§ **WORK TO BE COMPLETED**:
Leaving out the pictures, retype the lines from the beginning of the listing through the line containing "ob.select_set(True)".

(MATERIAL FOR THIS TASK begins)

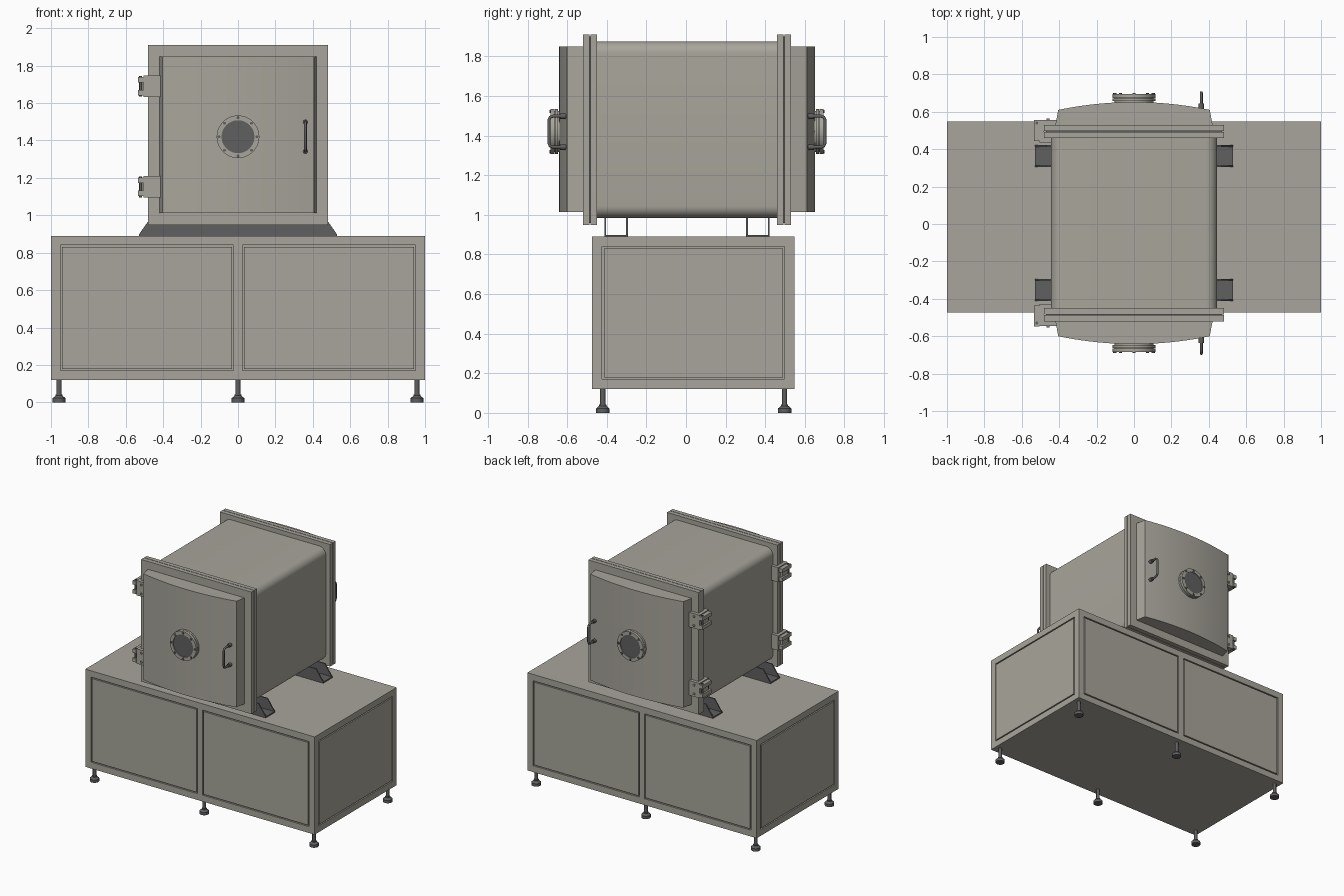
import bpy, bmesh, math
from mathutils import Matrix, Vector

cube = bpy.data.objects.get("Cube")
if cube:
    bpy.data.objects.remove(cube, do_unlink=True)

YC = 0.005  # middle of the chamber, mirror plane for its two ends


def material(name, rgb):
    m = bpy.data.materials.new(name)
    m.use_nodes = True
    m.diffuse_color = (*rgb, 1)
    node = next(n for n in m.node_tree.nodes if n.type == 'BSDF_PRINCIPLED')
    node.inputs["Base Color"].default_value = (*rgb, 1)
    node.inputs["Roughness"].default_value = 0.6
    return m


LIGHT = material("warm grey paint", (0.39, 0.375, 0.325))
DARK = material("dark grey metal", (0.115, 0.115, 0.118))


def finish(name, bm, mat, mirror=False, smooth=False):
    bmesh.ops.recalc_face_normals(bm, faces=bm.faces)
    me = bpy.data.meshes.new(name)
    bm.to_mesh(me)
    bm.free()
    me.materials.append(mat)
    ob = bpy.data.objects.new(name, me)
    bpy.context.collection.objects.link(ob)
    if smooth:
        bpy.ops.object.select_all(action='DESELECT')
        ob.select_set(True)
        bpy.context.view_layer.objects.active = ob
        bpy.ops.object.shade_smooth_by_angle(angle=math.radians(35))
    if mirror:
        ob.location.y = YC
        mod = ob.modifiers.new("both ends", 'MIRROR')
        mod.use_axis = (False, True, False)
        mod.use_mirror_merge = False
    return ob


def box(name, x, y, z, mat=LIGHT, mirror=False):
    bm = bmesh.new()
    bmesh.ops.create_cube(bm, size=1)
    for v in bm.verts:
        v.co = [(a + b) / 2 + c * (b - a) for (a, b), c in zip((x, y, z), v.co)]
    return finish(name, bm, mat, mirror)


def prism(name, pts, to3d, a, b, mat=LIGHT, mirror=False, smooth=False):
    """Extrude a 2D outline between depths a and b."""
    bm = bmesh.new()
    face = bm.faces.new([bm.verts.new(to3d(p, q, a)) for p, q in pts])
    new = bmesh.ops.extrude_face_region(bm, geom=[face])["geom"]
    step = Vector(to3d(0, 0, b)) - Vector(to3d(0, 0, a))
    bmesh.ops.translate(bm, vec=step, verts=[g for g in new if isinstance(g, bmesh.types.BMVert)])
    return finish(name, bm, mat, mirror, smooth)


def lathe(name, profile, centre, mat, to_front=False, mirror=False, steps=32):
    """Revolve (radius, height) points about z, or about -y when to_front."""
    bm = bmesh.new()
    vs = [bm.verts.new((r, 0, h)) for r, h in profile]
    edges = [bm.edges.new(p) for p in zip(vs, vs[1:])]
    bmesh.ops.spin(bm, geom=vs + edges, axis=(0, 0, 1), cent=(0, 0, 0),
                   angle=math.tau, steps=steps)
    bmesh.ops.remove_doubles(bm, verts=bm.verts, dist=1e-5)
    rot = Matrix.Rotation(math.pi / 2, 4, 'X') if to_front else Matrix()
    bmesh.ops.transform(bm, matrix=Matrix.Translation(centre) @ rot, verts=bm.verts)
    return finish(name, bm, mat, mirror, True)


def rod(r, h0, h1):
    return [(0, h0), (r, h0), (r, h1), (0, h1)]


def xz(p, q, d):
    return (p, d, q)


def xy(p, q, d):
    return (p, q, d)


# Cabinet: core, frame bars and panels separated by a narrow groove
X, Y0, Y1, Z0, Z1 = 1.0, -0.474, 0.548, 0.12, 0.89
BAR, GAP, DEEP = 0.05, 0.009, 0.012
box("cabinet_core", (-X + DEEP, X - DEEP), (Y0 + DEEP, Y1 - DEEP), (Z0, Z1 - DEEP))
for tag, z in (("bottom", (Z0, Z0 + BAR)), ("top", (Z1 - BAR, Z1))):
    box("cabinet_frame_" + tag, (-X, X), (Y0, Y1), z)
for sx in (-1, 1):
    xp = sorted((sx * X, sx * (X - BAR)))
    for y in ((Y0, Y0 + BAR), (Y1 - BAR, Y1)):
        box("cabinet_corner_post", xp, y, (Z0 + BAR, Z1 - BAR))
pz = (Z0 + BAR + GAP, Z1 - BAR - GAP)
for y in ((Y0, Y0 + DEEP), (Y1 - DEEP, Y1)):
    box("cabinet_mullion", (-0.023, 0.023), y, (Z0 + BAR, Z1 - BAR))
    for sx in (-1, 1):
        box("cabinet_long_panel", sorted((sx * (0.023 + GAP), sx * (X - BAR - GAP))), y, pz)
for sx in (-1, 1):
    box("cabinet_end_panel", sorted((sx * X, sx * (X - DEEP))),
        (Y0 + BAR + GAP, Y1 - BAR - GAP), pz)

# Levelling feet
foot = [(0, 0), (0.034, 0), (0.034, 0.022), (0.018, 0.036), (0.018, 0.042),
        (0.013, 0.042), (0.013, 0.12), (0, 0.12)]
for x in (-0.957, 0, 0.957):
    for y in (-0.42, 0.498):
        lathe("levelling_foot", foot, (x, y, 0), DARK, steps=20)

# Support channels under the chamber, open on top with sloped ends
wall = [(-0.53, 0.89), (0.53, 0.89), (0.53, 0.897), (0.467, 0.987), (-0.467, 0.987), (-0.53, 0.897)]
for d in (-0.417, -0.308):
    prism("support_channel_wall", wall, xz, d, d + 0.009, DARK, mirror=True)
box("support_channel_base", (-0.53, 0.53), (-0.417, -0.299), (0.89, 0.899), DARK, mirror=True)

# Chamber body with rounded long edges
W, R, ZM = 0.445, 0.06, 1.43
outline = []
for k, (sx, sz) in enumerate(((1, 1), (-1, 1), (-1, -1), (1, -1))):
    for i in range(9):
        a = math.pi / 2 * (k + i / 8)
        outline.append((sx * (W - R) + R * math.cos(a), ZM + sz * (W - R) + R * math.sin(a)))
prism("chamber_body", outline, xz, YC - 0.456, YC + 0.456, smooth=True)

# Flange pairs with a gasket between
F = 0.481
box("chamber_flange", (-F, F), (-0.488, -0.455), (ZM - F, ZM + F), mirror=True)
box("flange_gasket", (-F + 0.01, F - 0.01), (-0.492, -0.488), (ZM - F + 0.01, ZM + F - 0.01), DARK, mirror=True)
box("door_flange", (-F, F), (-0.525, -0.492), (ZM - F, ZM + F), mirror=True)

# Bowed doors
E = 0.405
bow = [(-0.42, -0.525)]
bow += [(E * t / 12, -0.647 + 0.042 * (t / 12) ** 2) for t in range(-12, 13)]
bow += [(0.42, -0.525)]
prism("bowed_door", bow, xy, 1.013, 1.849, mirror=True, smooth=True)

# Portholes: neck, two clamped rings, glass and bolts
ZP = 1.42
lathe("porthole_neck", rod(0.104, 0.62, 0.67), (0, 0, ZP), LIGHT, True, True, 48)
lathe("porthole_back_ring", rod(0.114, 0.652, 0.667), (0, 0, ZP), LIGHT, True, True, 48)
lathe("porthole_front_ring", [(0.088, 0.67), (0.114, 0.67), (0.114, 0.69), (0.088, 0.69), (0.088, 0.67)],
      (0, 0, ZP), LIGHT, True, True, 48)
lathe("porthole_glass", rod(0.089, 0.668, 0.684), (0, 0, ZP), DARK, True, True, 48)
for i in range(8):
    a = math.tau * i / 8
    lathe("porthole_bolt", rod(0.009, 0.685, 0.695),
          (0.102 * math.cos(a), 0, ZP + 0.102 * math.sin(a)), DARK, True, True, 6)

# Door handles
XH, ZH, HH, OUT, IN = 0.36, 1.42, 0.078, 0.697, 0.605
for s in (-1, 1):
    cu = bpy.data.curves.new("door_handle", 'CURVE')
    cu.dimensions = '3D'
    cu.bevel_depth = 0.008
    cu.bevel_resolution = 3
    cu.use_fill_caps = True
    path = [(IN, -HH), (OUT - 0.02, -HH), (OUT - 0.006, -HH + 0.006), (OUT, -HH + 0.02)]
    path += [(d, -h) for d, h in reversed(path)]
    sp = cu.splines.new('POLY')
    sp.points.add(len(path) - 1)
    for pt, (d, h) in zip(sp.points, path):
        pt.co = (XH, YC + s * d, ZH + h, 1)
    cu.materials.append(DARK)
    bpy.context.collection.objects.link(bpy.data.objects.new("door_handle", cu))
for sz in (-1, 1):
    lathe("handle_mount", rod(0.014, 0.6, 0.64), (XH, 0, ZH + sz * HH), DARK, True, True, 16)

# Hinges: leaf on the door flange, arm round the side, forked knuckles
for z in (1.152, 1.69):
    H = 0.058
    box("hinge_door_leaf", (-0.495, -0.415), (-0.55, -0.525), (z - H, z + H), mirror=True)
    box("hinge_body_leaf", (-0.505, -0.445), (-0.455, -0.432), (z - H, z + H), mirror=True)
    box("hinge_side_plate", (-0.505, -0.481), (-0.55, -0.432), (z - H, z + H), mirror=True)
    for sz in (-1, 1):
        box("hinge_knuckle", (-0.535, -0.505), (-0.552, -0.44),
            sorted((z + sz * 0.02, z + sz * 0.05)), mirror=True)
        lathe("hinge_bolt", rod(0.009, 0.55, 0.558), (-0.46, 0, z + sz * 0.035), LIGHT, True, True, 6)
    box("hinge_centre_knuckle", (-0.522, -0.505), (-0.53, -0.46), (z - 0.02, z + 0.02), mirror=True)
    lathe("hinge_pin", rod(0.008, -0.056, 0.056), (-0.52, -0.535, z), DARK, mirror=True, steps=16)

(MATERIAL FOR THIS TASK ends)

§ **ANSWER TO THIS TASK**:
import bpy, bmesh, math
from mathutils import Matrix, Vector

cube = bpy.data.objects.get("Cube")
if cube:
    bpy.data.objects.remove(cube, do_unlink=True)

YC = 0.005  # middle of the chamber, mirror plane for its two ends


def material(name, rgb):
    m = bpy.data.materials.new(name)
    m.use_nodes = True
    m.diffuse_color = (*rgb, 1)
    node = next(n for n in m.node_tree.nodes if n.type == 'BSDF_PRINCIPLED')
    node.inputs["Base Color"].default_value = (*rgb, 1)
    node.inputs["Roughness"].default_value = 0.6
    return m


LIGHT = material("warm grey paint", (0.39, 0.375, 0.325))
DARK = material("dark grey metal", (0.115, 0.115, 0.118))


def finish(name, bm, mat, mirror=False, smooth=False):
    bmesh.ops.recalc_face_normals(bm, faces=bm.faces)
    me = bpy.data.meshes.new(name)
    bm.to_mesh(me)
    bm.free()
    me.materials.append(mat)
    ob = bpy.data.objects.new(name, me)
    bpy.context.collection.objects.link(ob)
    if smooth:
        bpy.ops.object.select_all(action='DESELECT')
        ob.select_set(True)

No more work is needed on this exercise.